FlipSide: A few minutes with…Jonathan Breul
- By Florence Olsen
- Apr 04, 2008
Jonathan Breul, executive director of the IBM Center for the Business of Government, joined the center five years ago as a senior fellow after 22 years as a career federal executive in the Office of Management and Budget. The center, established as part of IBM’s Global Business Services division, is celebrating its 10-year anniversary this month. Under its charter, the center’s purpose is to bring independent thinking and practical insights to public-sector managers by conducting and sharing research on changes under way in public management at all levels of government in the United States and abroad.FCW: What inspired the establishment of the center? BREUL:
As you know, companies spend money on marketing and going to conferences to gain a presence in the marketplace. We thought we could do that and also make a contribution to improving public management in a distinctive way that contributed more than just, if you will, buying the breakfast hour at a conference.
We began on a small scale, doing a couple of research reports. From a couple, we went to the point now where we’re doing two to three dozen reports a year. In addition, we produce a weekly radio show, a magazine twice a year and put on events. We consider 10 a pretty big milestone. It’s a mark of success and longevity. We’ve become known and respected as an unbiased source of public management information.FCW: What stamp have you put on the center’s research agenda?BREUL:
We’ve focused a lot on the President’s Management Agenda, particularly the integration of budget and performance information. We’ve done a book and published about a dozen reports in that area. We brought in through the World Bank a dozen representatives from developed and developing countries to look at how this is done worldwide. FCW: Are governments making substantial progress in understanding budget and performance integration and actually doing it? BREUL:
Yes, it’s become a worldwide phenomenon. The bottom line is that it is deceptively difficult. We’ve tried it here for several rounds ever since Lyndon Johnson’s Planning-Programming-Budgeting System. What we’re doing now with the Government Performance and Results Act of 1993 is only the latest installment. FCW: What is one insight you’ve gained from working on budget and performance integration?BREUL:
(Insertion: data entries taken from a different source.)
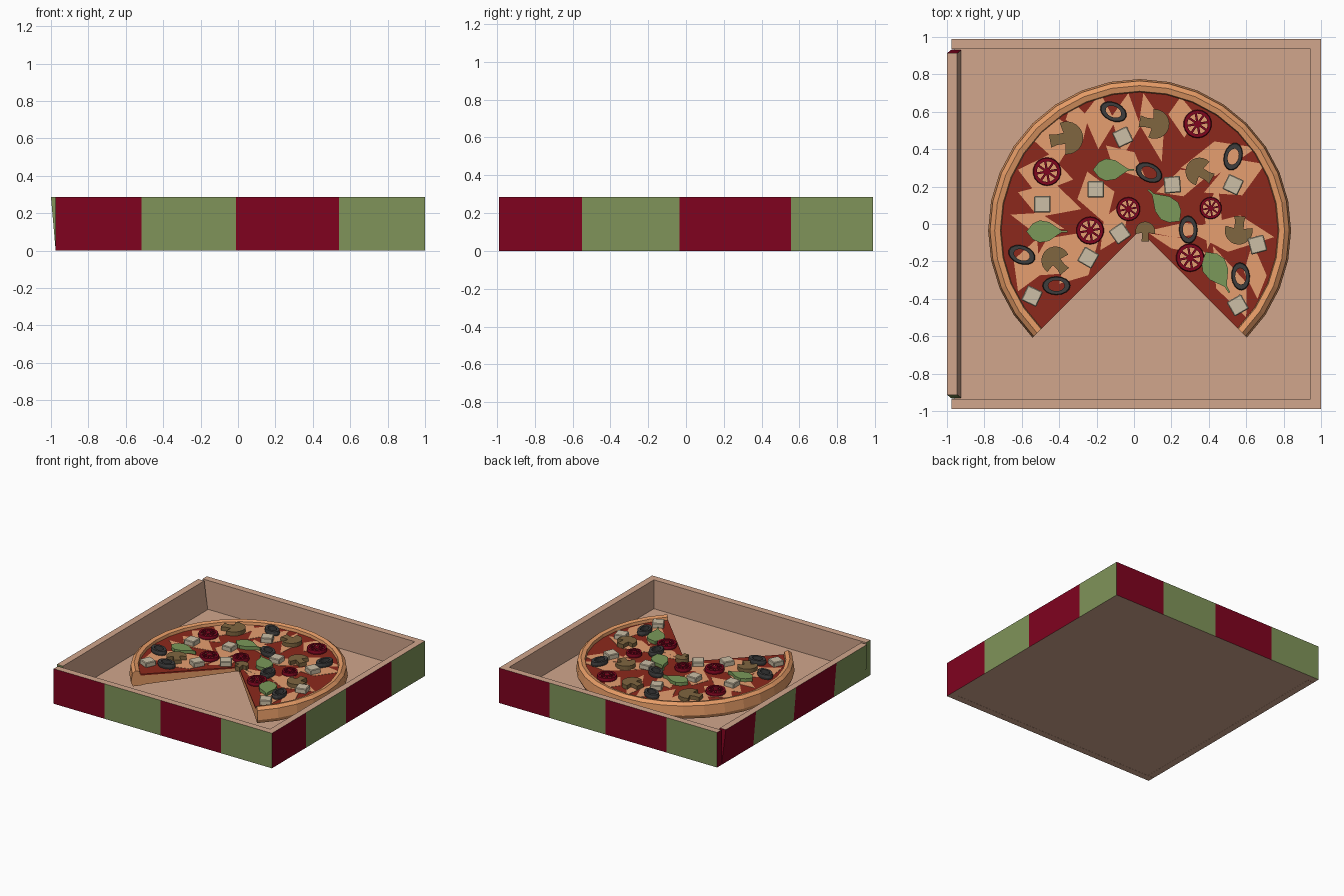
import bpy, bmesh
from math import sin, cos, radians, pi
from mathutils import Vector

if "Cube" in bpy.data.objects:
    bpy.data.objects.remove(bpy.data.objects["Cube"])


def mat(name, rgb):
    m = bpy.data.materials.new(name)
    lin = [(c / 12.92 if c < 0.04045 else ((c + 0.055) / 1.055) ** 2.4) for c in rgb]
    m.diffuse_color = (*lin, 1)
    m.use_nodes = True
    m.node_tree.nodes["Principled BSDF"].inputs["Base Color"].default_value = m.diffuse_color
    return m


CARD = mat("cardboard", (0.82, 0.65, 0.55))
RED = mat("red_print", (0.50, 0.01, 0.12))
GREEN = mat("green_print", (0.50, 0.58, 0.35))
CRUST = mat("crust", (0.90, 0.61, 0.40))
SAUCE = mat("sauce", (0.55, 0.16, 0.11))
CHEESE = mat("cheese", (0.90, 0.62, 0.44))
OLIVE = mat("olive", (0.24, 0.24, 0.24))
TOMATO = mat("tomato", (0.50, 0.02, 0.12))
MUSH = mat("mushroom", (0.50, 0.40, 0.25))
LEAF = mat("leaf", (0.48, 0.60, 0.35))
CUBE = mat("white_cheese", (0.80, 0.75, 0.65))


def finish(name, bm, mats, loc=(0, 0, 0), rot=0, scale=(1, 1, 1)):
    bmesh.ops.recalc_face_normals(bm, faces=bm.faces)
    me = bpy.data.meshes.new(name)
    bm.to_mesh(me)
    bm.free()
    for m in mats:
        me.materials.append(m)
    ob = bpy.data.objects.new(name, me)
    ob.location, ob.scale = loc, scale
    ob.rotation_euler.z = radians(rot)
    bpy.context.collection.objects.link(ob)
    return ob


def prism(bm, pts, z0, z1):
    lo = [bm.verts.new((x, y, z0)) for x, y in pts]
    hi = [bm.verts.new((x, y, z1)) for x, y in pts]
    bm.faces.new(lo[::-1])
    bm.faces.new(hi)
    for i in range(len(pts)):
        j = (i + 1) % len(pts)
        bm.faces.new((lo[i], lo[j], hi[j], hi[i]))


def lathe(bm, prof, n, a0=0, a1=360):
    """Sweep a closed (radius, z) section round z."""
    full = a1 - a0 == 360
    rings = []
    for k in range(n if full else n + 1):
        a = radians(a0 + (a1 - a0) * k / n)
        rings.append([bm.verts.new((r * cos(a), r * sin(a), z)) for r, z in prof])
    for k in range(n):
        A, B = rings[k], rings[(k + 1) % len(rings)]
        for i in range(len(prof)):
            j = (i + 1) % len(prof)
            bm.faces.new((A[i], A[j], B[j], B[i]))
    if not full:
        bm.faces.new(rings[0])
        bm.faces.new(rings[-1][::-1])


# Box: floor and four striped walls
H, T, FLOOR = 0.286, 0.055, 0.05


def wall(name, org, u, n, bounds, lean=0.0, miter=(0, 0), taper=0.0, swap=False):
    bm = bmesh.new()
    org, u, n = Vector(org), Vector(u), Vector(n)
    sec = [(0, 0), (-lean, H), (T - lean, H), (T, 0)]
    rows = []
    for k, b in enumerate(bounds):
        row = []
        for i, (d, z) in enumerate(sec):
            s = b
            end = 1 if k == 0 else -1 if k == len(bounds) - 1 else 0
            if end:
                s += end * (miter[0 if end > 0 else 1] * (i > 1) + taper * (z > 0))
            p = org + u * s + n * d
            row.append(bm.verts.new((p.x, p.y, z)))
        rows.append(row)
    for k in range(4):
        for i in range(4):
            j = (i + 1) % 4
            f = bm.faces.new((rows[k][i], rows[k][j], rows[k + 1][j], rows[k + 1][i]))
            f.material_index = 1 + k % 2 if i == 0 else 0
    bm.faces.new(rows[0]).material_index = 2 if swap else 1
    bm.faces.new(rows[4]).material_index = 1 if swap else 2
    finish(name, bm, [CARD, RED, GREEN])


B = (0, 0.46, 0.965, 1.515, 1.975)
S = (0, 0.44, 0.955, 1.545, 1.98)
wall("front_wall", (-0.975, -0.99, 0), (1, 0, 0), (0, 1, 0), B, miter=(0, T), swap=True)
wall("right_wall", (1.0, -0.99, 0), (0, 1, 0), (-1, 0, 0), S, miter=(T, T))
wall("back_wall", (1.0, 0.99, 0), (-1, 0, 0), (0, -1, 0), B, miter=(T, 0), swap=True)
wall("left_wall", (-0.975, 0.933, 0), (0, -1, 0), (1, 0, 0),
     (0, 0.41, 0.93, 1.45, 1.866), lean=0.025, taper=0.02)
bm = bmesh.new()
prism(bm, [(-0.96, -0.96), (0.97, -0.96), (0.97, 0.96), (-0.96, 0.96)], 0.001, FLOOR)
finish("box_floor", bm, [CARD])

# Pizza with a quarter missing at the front
C = (0.03, -0.035, 0)
TOP = 0.205
R0 = 0.02
bm = bmesh.new()
lathe(bm, [(0.72, 0.115), (0.795, 0.11), (0.81, 0.14), (0.80, 0.215), (0.775, 0.236),
           (0.745, 0.228), (0.738, 0.195), (0.72, 0.195)], 24, -45, 225)
finish("crust_rim", bm, [CRUST], C)
bm = bmesh.new()
lathe(bm, [(0.001, 0.17), (0.73, 0.118), (0.73, 0.194), (0.001, 0.194)], 24, -45, 225)
finish("dough", bm, [CRUST], C)
bm = bmesh.new()
arc = [radians(-45 + 11.25 * k) for k in range(25)]
prism(bm, [(0, 0)] + [(0.742 * cos(a), 0.742 * sin(a)) for a in arc], 0.194, TOP)
finish("sauce", bm, [SAUCE], C)

# Cheese shards: start x, y, direction, length, width
bm = bmesh.new()
for x, y, a, l, w in (
        (-0.18, 0.70, -92, 0.30, 0.17), (-0.03, 0.70, -95, 0.34, 0.16), (0.05, 0.70, -75, 0.38, 0.13),
        (0.25, 0.68, -85, 0.22, 0.15), (-0.45, 0.60, -80, 0.28, 0.26), (-0.62, 0.29, -10, 0.30, 0.22),
        (-0.62, 0.17, -15, 0.35, 0.20), (-0.25, 0.28, -70, 0.30, 0.20), (0.25, 0.30, 15, 0.42, 0.18),
        (0.70, 0.32, -155, 0.36, 0.20), (0.75, -0.07, 175, 0.48, 0.20), (0.06, -0.04, 2, 0.42, 0.08),
        (0.08, -0.05, -20, 0.35, 0.07), (0.60, -0.50, 115, 0.42, 0.16), (0.66, -0.40, 95, 0.30, 0.12),
        (-0.58, -0.28, 35, 0.42, 0.20), (-0.62, -0.36, 70, 0.30, 0.16), (-0.40, -0.32, 50, 0.34, 0.18),
        (-0.18, -0.14, 60, 0.32, 0.14), (-0.15, 0.42, -40, 0.28, 0.14), (0.12, 0.17, 20, 0.32, 0.14),
        (-0.33, 0.66, -75, 0.22, 0.12), (0.45, 0.20, -100, 0.34, 0.10), (-0.66, 0.05, -15, 0.30, 0.10)):
    d = Vector((cos(radians(a)), sin(radians(a)), 0))
    s = Vector((-d.y, d.x, 0))
    p = Vector((x, y, 0))
    kite = [p, p + d * l * 0.4 - s * w / 2, p + d * l, p + d * l * 0.5 + s * w / 2]
    prism(bm, [(q.x, q.y) for q in kite], TOP - 0.004, TOP + 0.002)
finish("cheese_shards", bm, [CHEESE])

# Olive rings
for x, y, a in ((-0.11, 0.60, -25), (0.53, 0.36, 75), (0.08, 0.275, -25), (0.29, -0.03, 92),
                (0.57, -0.28, 95), (-0.60, -0.165, -20), (-0.415, -0.33, 0)):
    bm = bmesh.new()
    lathe(bm, [(0.044, 0), (0.07, 0), (0.075, 0.02), (0.070, 0.04), (0.044, 0.04)], 16)
    finish("olive_ring", bm, [OLIVE], (x, y, TOP - 0.003), a, (1, 0.66, 1))

# Tomato slices: ring, hub and spokes
for x, y, r in ((-0.465, 0.28, 1), (0.34, 0.535, 1), (-0.03, 0.08, 0.84), (0.41, 0.085, 0.78),
                (-0.235, -0.035, 0.98), (0.30, -0.18, 1)):
    bm = bmesh.new()
    lathe(bm, [(0.055, 0), (0.073, 0), (0.076, 0.016), (0.072, 0.032), (0.055, 0.032)], 18)
    prism(bm, [(0.02 * cos(k * pi / 4), 0.02 * sin(k * pi / 4)) for k in range(8)], 0, 0.032)
    for k in range(8):
        c, s = cos(k * pi / 4), sin(k * pi / 4)
        prism(bm, [(c * u - s * v, s * u + c * v) for u, v in
                   ((0.015, -0.006), (0.06, -0.006), (0.06, 0.006), (0.015, 0.006))], 0, 0.03)
    # pale flesh between the spokes
    prism(bm, [(0.058 * cos(k * pi / 9), 0.058 * sin(k * pi / 9)) for k in range(18)], 0, 0.02)
    for f in bm.faces[-18 - 2:]:
        f.material_index = 1
    finish("tomato_slice", bm, [TOMATO, CHEESE], (x, y, TOP - 0.003), 10, (r, r, 1))

# Mushroom slices: round cap towards +x, stem towards -x
cap = [(0.088 * cos(radians(a)), 0.088 * sin(radians(a))) for a in range(-105, 106, 15)]
stem = [(-0.012, 0.03), (-0.055, 0.028), (-0.09, 0.036), (-0.09, -0.036), (-0.055, -0.028), (-0.012, -0.03)]
for x, y, a, s in ((-0.36, 0.46, 10, 1), (0.11, 0.535, -10, 0.9), (0.35, 0.28, 150, 0.85),
                   (0.06, -0.04, 90, 0.6), (0.56, -0.035, -95, 0.85), (-0.42, -0.195, 130, 0.85)):
    bm = bmesh.new()
    prism(bm, cap + stem, 0, 0.036)
    finish("mushroom_slice", bm, [MUSH], (x, y, TOP - 0.003), a, (s, s, 1))

# Herb leaves: mirrored outline with a short stalk
half = [(0.15, 0.19), (0.32, 0.27), (0.55, 0.23), (0.75, 0.09), (0.85, 0.025), (1.0, 0.02)]
outline = [(0, 0)] + [(x, -y) for x, y in half] + half[::-1]
for x, y, a, l in ((-0.22, 0.29, 0, 0.22), (0.245, 0.015, 135, 0.24), (-0.575, -0.04, 0, 0.22),
                   (0.385, -0.15, -60, 0.25)):
    bm = bmesh.new()
    prism(bm, outline, 0, 0.03)
    finish("herb_leaf", bm, [LEAF], (x, y, TOP - 0.003), a, (l, l, 1))

# White cheese cubes
for x, y, a in ((-0.06, 0.465, 25), (-0.205, 0.185, 0), (0.205, 0.21, 5), (0.53, 0.21, -25),
                (-0.49, 0.105, 0), (-0.075, -0.05, 35), (-0.245, -0.18, -30), (-0.545, -0.385, -25),
                (0.555, -0.435, 30), (0.66, -0.11, 15)):
    bm = bmesh.new()
    bmesh.ops.create_cube(bm, size=1)
    bmesh.ops.scale(bm, vec=(0.088, 0.088, 0.042), verts=bm.verts)
    bmesh.ops.bevel(bm, geom=bm.edges[:], offset=0.005, segments=1, affect='EDGES')
    finish("cheese_cube", bm, [CUBE], (x, y, TOP + 0.018), a)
The connection between government effectiveness and world competitiveness is quite strong. Countries that are trying to keep up with one another see this as a public management trend they can’t ignore.